The Fear of Opposition


I came across this video on my Facebook newsfeed.  As far as the main thrust of the guy's speech, I'd say that he's making a mountain out of a molehill.  I don't believe that personalized ads or search results are even remotely dangerous.

One thing he talked about did pique my interest, though, and that was when he pointed out that Facebook started filtering out his conservative friends from his newsfeed simply because he clicked on his liberal friends' profiles more often.  I've known that Facebook's been doing this for a while--I'm not certain exactly how long that's been, but it's never bothered me either.

However, it did make me think about why that is the case.  Obviously, part of the reason is that Facebook's just trying to make it easier to find the things you're more interested in and filter out the things that you're less likely to be interested in.  In my opinion, that's not necessarily a bad thing.  What I do think is bad, though, is that we do this as humans.  We did it before the internet ever came out, and I'm sure that we've done it for pretty much all of the history of our race.

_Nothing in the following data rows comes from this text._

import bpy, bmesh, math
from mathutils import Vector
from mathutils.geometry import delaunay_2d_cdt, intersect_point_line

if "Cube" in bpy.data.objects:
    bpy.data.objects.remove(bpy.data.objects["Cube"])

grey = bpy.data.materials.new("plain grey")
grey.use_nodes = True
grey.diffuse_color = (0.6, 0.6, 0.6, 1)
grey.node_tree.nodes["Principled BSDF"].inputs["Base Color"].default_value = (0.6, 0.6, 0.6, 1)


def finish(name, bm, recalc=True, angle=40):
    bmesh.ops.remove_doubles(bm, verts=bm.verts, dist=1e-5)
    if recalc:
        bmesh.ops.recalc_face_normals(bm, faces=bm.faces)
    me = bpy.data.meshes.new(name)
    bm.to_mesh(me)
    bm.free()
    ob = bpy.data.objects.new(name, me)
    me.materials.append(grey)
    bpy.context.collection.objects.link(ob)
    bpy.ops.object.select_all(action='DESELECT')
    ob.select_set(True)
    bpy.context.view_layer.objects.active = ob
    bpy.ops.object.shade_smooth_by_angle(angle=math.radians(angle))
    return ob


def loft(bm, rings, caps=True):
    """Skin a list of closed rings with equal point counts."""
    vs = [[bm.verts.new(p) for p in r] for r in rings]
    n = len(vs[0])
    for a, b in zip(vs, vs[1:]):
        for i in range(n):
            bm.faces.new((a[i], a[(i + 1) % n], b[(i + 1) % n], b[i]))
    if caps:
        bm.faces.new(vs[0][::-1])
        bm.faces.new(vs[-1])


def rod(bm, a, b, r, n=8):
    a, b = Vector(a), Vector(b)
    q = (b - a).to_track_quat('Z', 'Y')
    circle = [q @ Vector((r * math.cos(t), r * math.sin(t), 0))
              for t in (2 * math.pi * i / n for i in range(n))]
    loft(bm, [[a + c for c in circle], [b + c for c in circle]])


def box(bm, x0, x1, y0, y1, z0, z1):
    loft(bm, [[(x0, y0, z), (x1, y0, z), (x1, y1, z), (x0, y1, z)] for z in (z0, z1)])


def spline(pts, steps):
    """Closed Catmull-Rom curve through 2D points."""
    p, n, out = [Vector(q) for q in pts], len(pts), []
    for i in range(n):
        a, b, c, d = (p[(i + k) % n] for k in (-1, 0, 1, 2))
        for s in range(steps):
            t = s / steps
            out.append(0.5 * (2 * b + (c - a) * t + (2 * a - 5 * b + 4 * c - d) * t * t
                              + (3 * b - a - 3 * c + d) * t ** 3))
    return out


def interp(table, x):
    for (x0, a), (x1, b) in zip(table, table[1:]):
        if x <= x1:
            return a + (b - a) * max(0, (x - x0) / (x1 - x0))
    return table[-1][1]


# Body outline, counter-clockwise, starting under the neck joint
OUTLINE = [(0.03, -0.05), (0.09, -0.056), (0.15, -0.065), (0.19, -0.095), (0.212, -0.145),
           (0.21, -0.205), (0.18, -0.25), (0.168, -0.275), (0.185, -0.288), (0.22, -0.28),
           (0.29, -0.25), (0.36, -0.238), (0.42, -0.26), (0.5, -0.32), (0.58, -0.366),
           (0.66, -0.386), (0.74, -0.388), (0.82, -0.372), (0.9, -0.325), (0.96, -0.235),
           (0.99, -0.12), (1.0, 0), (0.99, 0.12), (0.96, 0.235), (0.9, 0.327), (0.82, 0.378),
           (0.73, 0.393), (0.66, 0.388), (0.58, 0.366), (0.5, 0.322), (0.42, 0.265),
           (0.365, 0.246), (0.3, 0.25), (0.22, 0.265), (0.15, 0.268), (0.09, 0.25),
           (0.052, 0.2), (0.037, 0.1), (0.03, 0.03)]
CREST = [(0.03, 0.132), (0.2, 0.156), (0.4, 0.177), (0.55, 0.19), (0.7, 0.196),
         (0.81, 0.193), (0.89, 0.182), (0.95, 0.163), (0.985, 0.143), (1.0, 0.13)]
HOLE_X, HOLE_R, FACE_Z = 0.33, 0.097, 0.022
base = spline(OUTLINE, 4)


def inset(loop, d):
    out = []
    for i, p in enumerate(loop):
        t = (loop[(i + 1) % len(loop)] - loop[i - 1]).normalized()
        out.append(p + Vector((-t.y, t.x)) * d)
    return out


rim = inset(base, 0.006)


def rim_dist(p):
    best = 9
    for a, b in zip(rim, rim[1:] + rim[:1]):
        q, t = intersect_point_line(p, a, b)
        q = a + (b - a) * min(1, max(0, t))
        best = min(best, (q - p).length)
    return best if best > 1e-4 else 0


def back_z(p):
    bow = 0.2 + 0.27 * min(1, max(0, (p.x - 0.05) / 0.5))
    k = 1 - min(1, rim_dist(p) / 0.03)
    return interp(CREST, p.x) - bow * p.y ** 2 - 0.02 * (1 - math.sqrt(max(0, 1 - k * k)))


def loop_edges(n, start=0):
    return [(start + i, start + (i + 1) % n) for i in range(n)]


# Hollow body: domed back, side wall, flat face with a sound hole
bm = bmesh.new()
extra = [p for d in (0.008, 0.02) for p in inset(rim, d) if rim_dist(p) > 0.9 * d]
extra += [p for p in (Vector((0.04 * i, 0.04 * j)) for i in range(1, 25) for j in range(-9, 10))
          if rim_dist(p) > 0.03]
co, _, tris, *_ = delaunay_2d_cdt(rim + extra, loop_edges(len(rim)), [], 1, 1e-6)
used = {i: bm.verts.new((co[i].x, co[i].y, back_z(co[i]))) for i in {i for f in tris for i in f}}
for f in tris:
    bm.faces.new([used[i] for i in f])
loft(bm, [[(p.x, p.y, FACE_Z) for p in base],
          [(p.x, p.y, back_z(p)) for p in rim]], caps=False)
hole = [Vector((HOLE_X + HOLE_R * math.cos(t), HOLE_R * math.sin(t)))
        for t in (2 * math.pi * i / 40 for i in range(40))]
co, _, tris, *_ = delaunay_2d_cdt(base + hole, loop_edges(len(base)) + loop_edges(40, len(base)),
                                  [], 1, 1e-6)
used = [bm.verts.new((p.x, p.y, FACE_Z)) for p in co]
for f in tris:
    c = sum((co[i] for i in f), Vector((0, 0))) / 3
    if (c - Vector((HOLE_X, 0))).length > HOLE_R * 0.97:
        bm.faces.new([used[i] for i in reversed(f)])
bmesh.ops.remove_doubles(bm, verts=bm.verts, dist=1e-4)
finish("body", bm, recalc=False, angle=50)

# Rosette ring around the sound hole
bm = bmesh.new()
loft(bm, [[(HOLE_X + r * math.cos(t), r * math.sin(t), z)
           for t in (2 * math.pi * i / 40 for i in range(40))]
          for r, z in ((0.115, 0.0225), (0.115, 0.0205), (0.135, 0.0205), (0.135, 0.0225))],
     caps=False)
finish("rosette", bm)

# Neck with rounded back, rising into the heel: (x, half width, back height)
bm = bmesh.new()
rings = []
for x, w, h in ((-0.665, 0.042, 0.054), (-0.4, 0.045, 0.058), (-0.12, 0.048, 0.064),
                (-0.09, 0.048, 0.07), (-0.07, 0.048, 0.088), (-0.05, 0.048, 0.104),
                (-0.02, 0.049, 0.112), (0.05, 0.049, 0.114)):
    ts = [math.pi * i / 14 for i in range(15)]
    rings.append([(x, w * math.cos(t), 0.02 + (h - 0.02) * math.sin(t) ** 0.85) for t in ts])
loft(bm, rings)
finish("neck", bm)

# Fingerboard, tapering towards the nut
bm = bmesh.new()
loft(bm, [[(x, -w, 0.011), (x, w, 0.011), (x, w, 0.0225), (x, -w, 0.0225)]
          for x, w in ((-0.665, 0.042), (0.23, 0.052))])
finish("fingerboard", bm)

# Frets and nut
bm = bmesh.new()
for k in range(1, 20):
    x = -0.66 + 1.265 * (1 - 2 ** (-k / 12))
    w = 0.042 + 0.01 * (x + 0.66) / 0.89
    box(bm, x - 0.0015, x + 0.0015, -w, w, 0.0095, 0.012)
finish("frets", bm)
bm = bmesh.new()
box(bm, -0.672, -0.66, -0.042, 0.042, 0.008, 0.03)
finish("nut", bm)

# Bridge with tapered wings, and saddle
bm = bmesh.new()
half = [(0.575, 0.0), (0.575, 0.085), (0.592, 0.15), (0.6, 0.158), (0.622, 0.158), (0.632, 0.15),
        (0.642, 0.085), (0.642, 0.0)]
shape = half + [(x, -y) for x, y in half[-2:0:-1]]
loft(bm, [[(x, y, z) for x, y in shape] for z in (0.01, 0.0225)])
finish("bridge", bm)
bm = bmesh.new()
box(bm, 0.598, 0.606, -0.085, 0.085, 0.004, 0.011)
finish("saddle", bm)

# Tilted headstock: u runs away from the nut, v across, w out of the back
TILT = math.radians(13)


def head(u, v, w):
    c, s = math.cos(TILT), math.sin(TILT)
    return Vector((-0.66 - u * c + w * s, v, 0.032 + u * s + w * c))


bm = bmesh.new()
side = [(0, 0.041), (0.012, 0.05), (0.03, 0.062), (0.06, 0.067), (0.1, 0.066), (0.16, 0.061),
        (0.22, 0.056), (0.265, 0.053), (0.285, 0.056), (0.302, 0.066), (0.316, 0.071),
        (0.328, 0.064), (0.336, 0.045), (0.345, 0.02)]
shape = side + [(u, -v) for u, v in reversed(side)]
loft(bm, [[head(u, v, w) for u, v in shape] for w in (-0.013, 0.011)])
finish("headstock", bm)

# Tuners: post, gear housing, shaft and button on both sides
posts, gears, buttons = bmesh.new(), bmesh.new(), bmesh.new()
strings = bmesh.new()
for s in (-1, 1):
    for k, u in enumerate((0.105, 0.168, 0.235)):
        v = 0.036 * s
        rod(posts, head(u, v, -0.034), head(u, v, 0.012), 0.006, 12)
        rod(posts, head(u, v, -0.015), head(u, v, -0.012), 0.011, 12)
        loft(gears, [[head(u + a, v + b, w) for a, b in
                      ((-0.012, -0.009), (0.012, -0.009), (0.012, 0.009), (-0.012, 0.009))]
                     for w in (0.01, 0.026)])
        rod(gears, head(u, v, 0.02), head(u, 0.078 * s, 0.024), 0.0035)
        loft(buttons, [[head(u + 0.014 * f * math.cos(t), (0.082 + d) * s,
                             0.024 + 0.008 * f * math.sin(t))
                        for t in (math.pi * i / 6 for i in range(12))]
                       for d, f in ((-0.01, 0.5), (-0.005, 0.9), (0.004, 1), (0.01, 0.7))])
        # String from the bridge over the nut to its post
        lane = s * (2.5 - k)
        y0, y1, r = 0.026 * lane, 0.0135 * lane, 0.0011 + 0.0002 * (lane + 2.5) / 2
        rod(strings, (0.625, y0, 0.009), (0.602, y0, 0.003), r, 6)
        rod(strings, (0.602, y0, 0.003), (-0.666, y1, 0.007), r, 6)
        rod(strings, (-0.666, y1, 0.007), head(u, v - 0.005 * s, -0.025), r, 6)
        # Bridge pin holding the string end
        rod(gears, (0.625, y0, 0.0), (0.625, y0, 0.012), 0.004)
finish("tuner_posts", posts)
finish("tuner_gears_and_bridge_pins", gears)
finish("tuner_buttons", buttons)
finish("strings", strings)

I've noticed that as I came out of the closet and started posting more gay-related things on my wall, dozens of my old friends (and family) unfriended me, blocked me, or simply removed my items from ever appearing in their newsfeed.  They don't like the things I'm posting (for whatever reason) and therefore, they avoid them.  Interestingly enough, many of the people who have unfriended me have sent me an email explaining that they did so, and why they did so, and still considered me to be a good friend and a good person in real life, but simply didn't want to be reading my posts anymore.

I think this is very dangerous.  This may very well be one of the things causing these filterings that this guy is talking about.  People don't like to talk to someone who disagrees with them.  People don't like confrontation (or, they do like confrontation, but only for the sake of fighting, not for the sake of actually holding an intellectual discussion).  I know I'm guilty of this myself.  I often avoid clicking on links that people post that are about things that I don't believe or agree with.  I think it's very much a part of human nature.

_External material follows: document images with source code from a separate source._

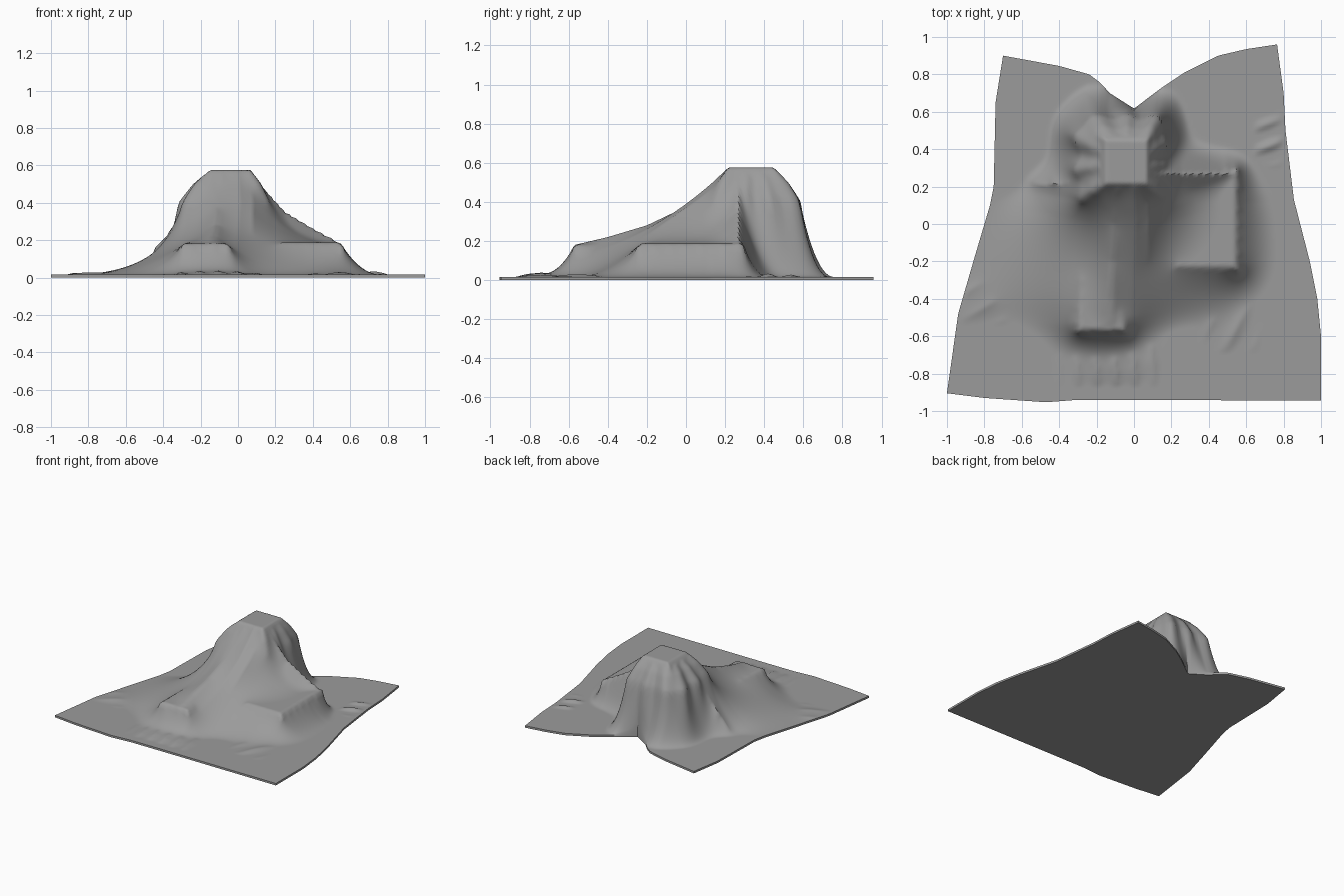
import bpy, bmesh, math

if "Cube" in bpy.data.objects:
    bpy.data.objects.remove(bpy.data.objects["Cube"])

N = 130            # grid cells per side of the cloth
BASE = 0.016       # thickness of the flat cloth


def interp(pts, t):
    """Linear lookup in a list of (t, value)."""
    if t <= pts[0][0]:
        return pts[0][1]
    for (a, va), (b, vb) in zip(pts, pts[1:]):
        if t <= b:
            return va + (vb - va) * (t - a) / (b - a)
    return pts[-1][1]


def along(pts, s):
    """Point at fraction s of a polyline's length."""
    cum = [0.0]
    for p, q in zip(pts, pts[1:]):
        cum.append(cum[-1] + math.dist(p, q))
    t = s * cum[-1]
    return tuple(interp(list(zip(cum, [p[k] for p in pts])), t) for k in (0, 1))


# Four edges of the cloth outline
front = [(-1, -.905), (-.8, -.93), (-.47, -.953), (-.3, -.94), (0, -.94), (1, -.945)]
back = [(-.7, .9), (-.4, .845), (-.24, .8), (-.18, .755), (-.13, .7), (0, .617),
        (.15, .73), (.27, .81), (.45, .9), (.6, .935), (.765, .96)]
left = [(-1, -.905), (-.94, -.48), (-.85, -.17), (-.77, .1), (-.75, .2), (-.74, .65), (-.7, .9)]
right = [(1, -.945), (1, -.6), (.98, -.4), (.94, -.2), (.855, .13), (.81, .5), (.8, .7), (.765, .96)]


def coons_grid():
    """Rows of (x, y) points filling the outline."""
    f, b, l, r = [[along(e, i / N) for i in range(N + 1)] for e in (front, back, left, right)]
    grid = []
    for j in range(N + 1):
        v = j / N
        row = []
        for i in range(N + 1):
            u = i / N
            row.append([(1 - v) * f[i][k] + v * b[i][k] + (1 - u) * l[j][k] + u * r[j][k]
                        - ((1 - u) * (1 - v) * f[0][k] + u * (1 - v) * f[N][k]
                           + (1 - u) * v * b[0][k] + u * v * b[N][k]) for k in (0, 1)])
        grid.append(row)
    return grid


wall = [(0, .575), (.012, .567), (.07, .5), (.13, .4), (.155, .25), (.17, .1), (.18, 0)]
ridge_front = [(-.57, .18), (-.4, .22), (-.2, .28), (0, .375), (.1, .45), (.22, .57)]
ridge_right = [(.07, .57), (.15, .465), (.25, .355), (.4, .265), (.55, .185)]


def tower(x, y):
    """Tall square block with folded cloth sides."""
    dx = max(.82 * (-.145 - x), 1.3 * (x - .065), 0)
    dy = max(1.1 * (.22 - y), y - .445, 0)
    d = (dx ** 3 + dy ** 3) ** (1 / 3)
    a = math.atan2(y - .33, x + .04)
    if d > .03:
        d += .012 * math.sin(11 * a) * min(1, d / .12)
    return interp(wall, d)


def box(x, y, x0, x1, y0, y1, top):
    """Low block with slightly rounded top edges."""
    d = min(x - x0, x1 - x, y - y0, y1 - y)
    return 0 if d < 0 else top - max(0, .025 - d) * .7


def obstacle(x, y):
    h = max(BASE, tower(x, y),
            box(x, y, -.31, -.04, -.58, -.1, .183),
            box(x, y, .21, .56, -.25, .3, .188))
    # stretched cloth ridges from the tower to each low block
    if -.57 < y < .22:
        cx = -.14 + .06 * (y + .57) / .8
        h = max(h, interp(ridge_front, y) - 1.2 * max(0, abs(x - cx) - .02))
    if .07 < x < .555:
        h = max(h, interp(ridge_right, x) - (.7 if y < .27 else 2.2) * abs(y - .27))
    # wrinkles lying on the flat parts
    bump = lambda t, c, w: max(0, 1 - ((t - c) / w) ** 2)
    h += .022 * bump(x, -.12, .3) * bump(y, -.74, .13) * max(0, math.sin(62 * x + 6 * y))
    h += .018 * bump(x, .72, .08) * bump(y, .45, .15) * max(0, math.sin(50 * y - 18 * x))
    h += .014 * bump(x, -.8, .14) * bump(y, -.4, .14) * max(0, math.sin(45 * (y - .6 * x)))
    h += .014 * bump(x, .52, .16) * bump(y, -.55, .14) * max(0, math.sin(40 * (x - .5 * y)))
    return h


def sag(x, y):
    """Downward pull: tight against the back, front and right, loose elsewhere."""
    ramp = lambda t, a, b: min(1, max(0, (t - a) / (b - a)))
    pull = .9 + max(12 * ramp(y, .1, .35), 3 * ramp(-y, .42, .6), 2.5 * ramp(x, .48, .6))
    loose = ramp(-x, .25, .4) * ramp(.25 - y, 0, .2) * ramp(y, -.6, -.3)
    return 1e-4 * (pull * (1 - .5 * loose))


def relax(obs, pull):
    """Let the cloth hang over the obstacles."""
    h = [row[:] for row in obs]
    for _ in range(180):
        for j in range(1, N):
            row, lo, up, ob, g = h[j], h[j - 1], h[j + 1], obs[j], pull[j]
            for i in range(1, N):
                avg = .25 * (row[i - 1] + row[i + 1] + lo[i] + up[i]) - g[i]
                z = row[i] + 1.85 * (avg - row[i])
                row[i] = z if z > ob[i] else ob[i]
    return h


# Draped cloth: relaxed top surface, thin rim and flat underside
grid = coons_grid()
obs = [[obstacle(x, y) for x, y in row] for row in grid]
for k in range(N + 1):     # rim stays flat
    for j, i in ((0, k), (N, k), (k, 0), (k, N)):
        obs[j][i] = BASE
height = relax(obs, [[sag(x, y) for x, y in row] for row in grid])
bm = bmesh.new()
V = [[bm.verts.new((*grid[j][i], height[j][i])) for i in range(N + 1)] for j in range(N + 1)]
for j in range(N):
    for i in range(N):
        bm.faces.new((V[j][i], V[j][i + 1], V[j + 1][i + 1], V[j + 1][i]))
rim = (V[0][:N] + [V[j][N] for j in range(N)]
       + [V[N][i] for i in range(N, 0, -1)] + [V[j][0] for j in range(N, 0, -1)])
low = [bm.verts.new((v.co.x, v.co.y, 0)) for v in rim]
for k in range(len(rim)):
    m = (k + 1) % len(rim)
    bm.faces.new((rim[m], rim[k], low[k], low[m]))
bm.faces.new(low[::-1])
mesh = bpy.data.meshes.new("draped_cloth")
bm.to_mesh(mesh)
bm.free()
cloth = bpy.data.objects.new("draped_cloth", mesh)
bpy.context.collection.objects.link(cloth)

# Darker grey fabric
fabric = bpy.data.materials.new("grey_fabric")
fabric.diffuse_color = (.33, .33, .33, 1)
fabric.use_nodes = True
fabric.node_tree.nodes["Principled BSDF"].inputs["Base Color"].default_value = fabric.diffuse_color
mesh.materials.append(fabric)
bpy.context.view_layer.objects.active = cloth
cloth.select_set(True)
bpy.ops.object.shade_smooth_by_angle(angle=math.radians(50))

We don't like to socialize with people that disagree.  We view such people as enemies, contending against us on something that we believe.  This is unfortunate, and dangerous.  It causes people with a certain mindset to become more solidified in that mindset because they only want to socialize with people who have the same mindset.

For example, Mormons like to socialize with other Mormons.  They home teach each other, they do activities together, talk at church, invite each other over for dinner.  But, they don't branch out of that social circle as much as they should.  I remember when I was at an activity with all Mormon people, we talked about this very thing.  Many of them there were saying that they have very few or even no friends who were not Mormon that they regularly socialized with.  Of course, they knew dozens and likely hundreds of people who were not Mormon, but they didn't go drinking with them, they didn't go to their parties, didn't invite them to their own parties, et cetera.

The same is true for liberals and conservatives.  Liberals like socializing with other liberals and conservatives with conservatives.  You tell a liberal that you're conservative and ey're liable to dislike you (or at least not choose to be around you during leisure time).  People simply prefer the company of those they identify with.  I mean, it's definitely true that you need something in common with someone in order to motivate having a friendship with them.  But, to avoid any discussion with a person simply because they don't agree with you seems like a drastic overreaction.